  3. The switching element.
Industrial process control pressure switch
Pressure Switch
The correct combination of each component assures proper application of the device for its intended use.


The sensor is located above the pressure port and process connection. For pressure and differential pressure switches, there are several varieties of pressure sensors to choose. The most common types of pressure sensors are:

Metal Bellows - An accordion-like device that provides linear expansion and contraction based upon the application of pressure or vacuum. Bellows are excellent sensors because they provide good overall pressure range and are fairly sensitive to small changes in pressure.

Piston - A rod and o-ring combination that moves linearly in direct response to applied pressure. Piston sensors are normally only applied to only very high pressure ranges. They have very small surface areas and wide deadbands (the change in pressure required to change the position of the switch output).

Diaphragm - A thin, elastomer or metallic membrane, often with a rolled lip that allows for greater movement. The diaphragm has a large surface area and provides the most sensitivity to pressure change, making it ideal for low to mid-range pressure sensing.


Housings are classified and selected based on the atmosphere in which they’ll be used. Housing ratings are classified by several national and international agencies, such as NEMA and CENELEC. Very generally put, housings can be rated as general purpose, dust & water resistant, water tight, corrosion resistant and hazardous (explosive) environments. Proper selection of the housing is important to the operation and life expectancy of the device. In hazardous environments, proper selection is absolutely critical. If unsure about the housing classification, consultation with an applications expert is required.

Switching Element

The switching element refers to the signaling device inside the enclosure that responds to the movement of the sensor. It can be either electrical or pneumatic, and provides an on-off signal based upon the switch setpoint (as opposed to an analog, or proportional signal produced by transmitters).

The switching element is most times a “micro” type single pole, double throw (SPDT) electrical switch. These microswitches come in many configurations and electrical ratings, such as double pole, double throw (DPDT), 120/240 VAC, 12VDC, 24VDC, and hermetically sealed.

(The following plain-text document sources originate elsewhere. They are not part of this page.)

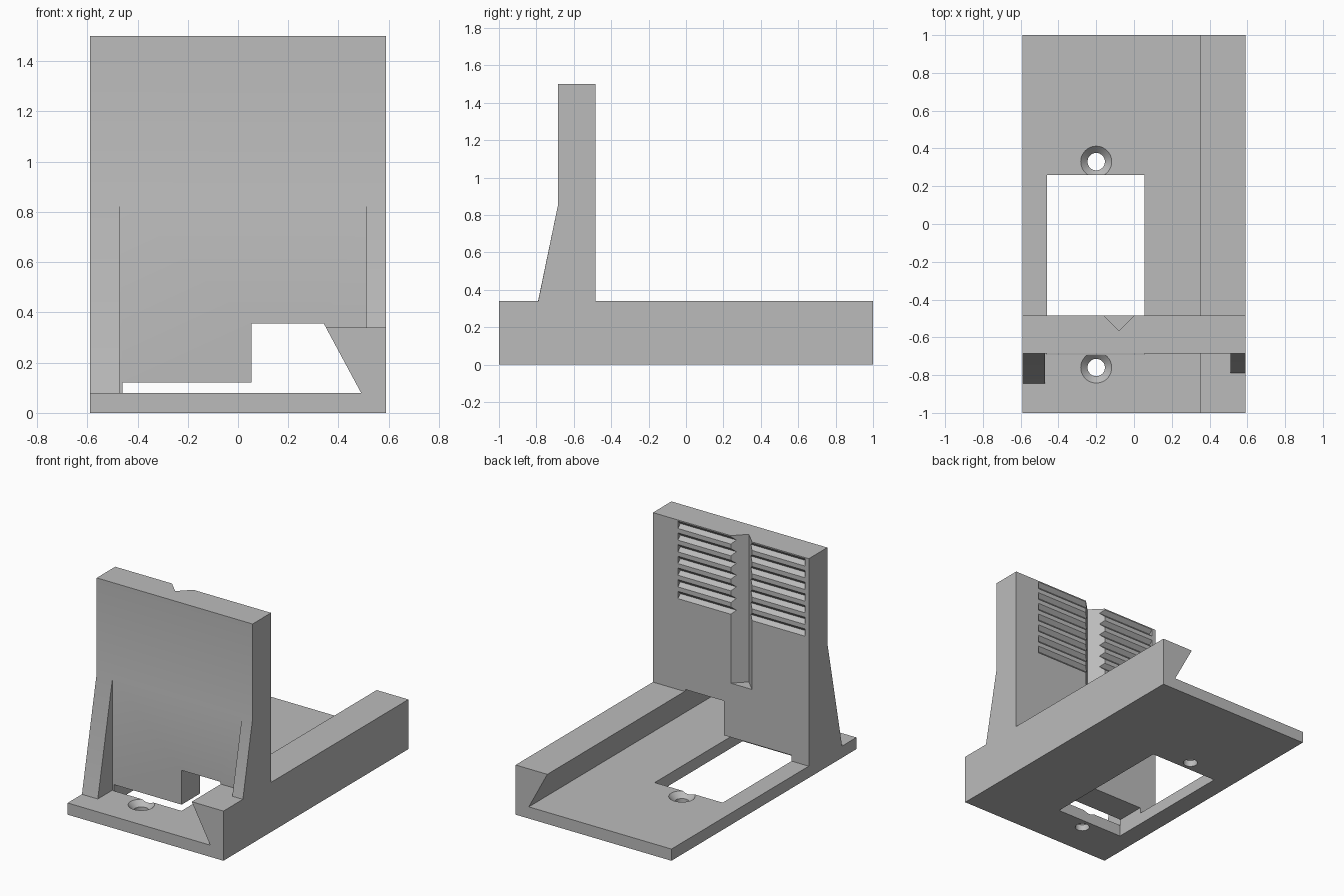
import bpy
import bmesh
import math
from mathutils import Vector

if "Cube" in bpy.data.objects:
    bpy.data.objects.remove(bpy.data.objects["Cube"], do_unlink=True)

grey = bpy.data.materials.new("plain_grey")
grey.use_nodes = True
GREY = (0.5, 0.5, 0.5, 1)
grey.diffuse_color = GREY
grey.node_tree.nodes["Principled BSDF"].inputs["Base Color"].default_value = GREY


def finish(bm, name):
    bmesh.ops.recalc_face_normals(bm, faces=bm.faces)
    mesh = bpy.data.meshes.new(name)
    bm.to_mesh(mesh)
    bm.free()
    mesh.materials.append(grey)
    obj = bpy.data.objects.new(name, mesh)
    bpy.context.collection.objects.link(obj)
    return obj


def prism(name, profile, axis, start, end):
    """Extrude a 2D profile along x, y or z; the profile uses the other two axes in order."""
    bm = bmesh.new()

    def point(p):
        co = list(p)
        co.insert("xyz".index(axis), start)
        return bm.verts.new(co)

    face = bm.faces.new([point(p) for p in profile])
    step = Vector((0, 0, 0))
    step["xyz".index(axis)] = end - start
    moved = bmesh.ops.extrude_face_region(bm, geom=[face], use_keep_orig=True)["geom"]
    bmesh.ops.translate(bm, vec=step, verts=[v for v in moved if isinstance(v, bmesh.types.BMVert)])
    return finish(bm, name)


def box(name, x, y, z):
    return prism(name, [(x[0], y[0]), (x[1], y[0]), (x[1], y[1]), (x[0], y[1])], "z", *z)


def cone(name, x, y, z, r_low, r_high, height):
    bm = bmesh.new()
    bmesh.ops.create_cone(bm, cap_ends=True, segments=48, radius1=r_low, radius2=r_high, depth=height)
    bmesh.ops.translate(bm, vec=(x, y, z + height / 2), verts=bm.verts)
    return finish(bm, name)


def combine(target, tool, operation):
    mod = target.modifiers.new(operation.lower(), "BOOLEAN")
    mod.operation = operation
    mod.solver = "EXACT"
    mod.object = tool
    bpy.context.view_layer.objects.active = target
    bpy.ops.object.modifier_apply(modifier=mod.name)
    bpy.data.objects.remove(tool, do_unlink=True)


SIDE, FLOOR, RAIL_TOP = 0.59, 0.08, 0.34
WALL_FRONT, WALL_BACK, TOP = -0.685, -0.485, 1.5

# Base plate with the undercut side rail
bracket = prism("bracket", [(-SIDE, 0), (SIDE, 0), (SIDE, RAIL_TOP), (0.35, RAIL_TOP),
                            (0.49, FLOOR), (-SIDE, FLOOR)], "y", -1, 1)

# Window and countersunk screw holes in the base
combine(bracket, box("window_cutter", (-0.46, 0.055), (-0.69, 0.26), (-0.1, 0.2)), "DIFFERENCE")
for y in (0.33, -0.76):
    combine(bracket, cone("hole_cutter", -0.2, y, -0.1, 0.046, 0.046, 0.3), "DIFFERENCE")
    combine(bracket, cone("countersink_cutter", -0.2, y, 0.04, 0.042, 0.084, 0.042), "DIFFERENCE")

# Upright wall with a stepped opening underneath
wall = prism("wall", [(-SIDE, 0.04), (-0.46, 0.04), (-0.46, 0.12), (0.053, 0.12),
                      (0.053, 0.355), (0.342, 0.355), (0.35, RAIL_TOP), (0.45, 0.2),
                      (SIDE, 0.2), (SIDE, TOP), (-SIDE, TOP)], "y", WALL_FRONT, WALL_BACK)

# Vertical V groove and horizontal V notches on the back of the wall
MID, HALF, LIP = -0.08, 0.08, 0.02
combine(wall, prism("groove_cutter", [(MID - HALF - LIP, WALL_BACK + LIP), (MID, WALL_BACK - HALF),
                                      (MID + HALF + LIP, WALL_BACK + LIP)], "z", 0.49, TOP + 0.1),
        "DIFFERENCE")
for row in range(7):
    z = 1.467 - 0.08 * row
    combine(wall, prism("notch_cutter", [(WALL_BACK + 0.005, z - 0.03), (WALL_BACK - 0.025, z),
                                         (WALL_BACK + 0.005, z + 0.03)], "x", MID - 0.48, MID + 0.48),
            "DIFFERENCE")
combine(bracket, wall, "UNION")

# Sloping gussets at the front corners
for x_range, foot, low in (((-SIDE, -0.47), -0.845, FLOOR), ((0.51, SIDE), -0.79, RAIL_TOP)):
    gusset = prism("gusset", [(foot, low), (foot, low - 0.03), (-0.6, low - 0.03), (-0.6, 0.85),
                              (WALL_FRONT, 0.85)], "x", *x_range)
    combine(bracket, gusset, "UNION")

# Merge coplanar faces and keep the edges crisp
bm = bmesh.new()
bm.from_mesh(bracket.data)
bmesh.ops.remove_doubles(bm, verts=bm.verts, dist=0.0002)
bmesh.ops.dissolve_limit(bm, angle_limit=math.radians(0.5), verts=bm.verts, edges=bm.edges)
bm.to_mesh(bracket.data)
bm.free()
bpy.context.view_layer.objects.active = bracket
bracket.select_set(True)
bpy.ops.object.shade_smooth_by_angle(angle=math.radians(25))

For the switching element and the sensor, it is very important to know the cycling rate (number switch state changes per unit of time) the instrument will see. Since both of these elements are mechanical, they will eventually wear out and need to be replaced. Switches are an economical and strong performing choice for low to medium cycle rates. For extremely high cycle rates, the use of solid state transmitters is a better choice.

Temperature Switches

An electromechanical temperature switch (sometimes called a thermostat) is, for the most part, a piston type pressure switch connected to a filled capillary and bulb sensing element. The thermal expansion of the media inside the bulb and capillary creates the pressure and linear movement upon the piston sensor of the switch. The bulb and capillary elements are often supplied in copper or stainless steel, and at various lengths.

There are many more details to selecting and applying electromechanical pressure and temperature switches. This post provides a very general introduction. It is always suggested to discuss your application with a qualified applications engineer so that you are assured to get the longest lasting, most economical and safest instrument possible.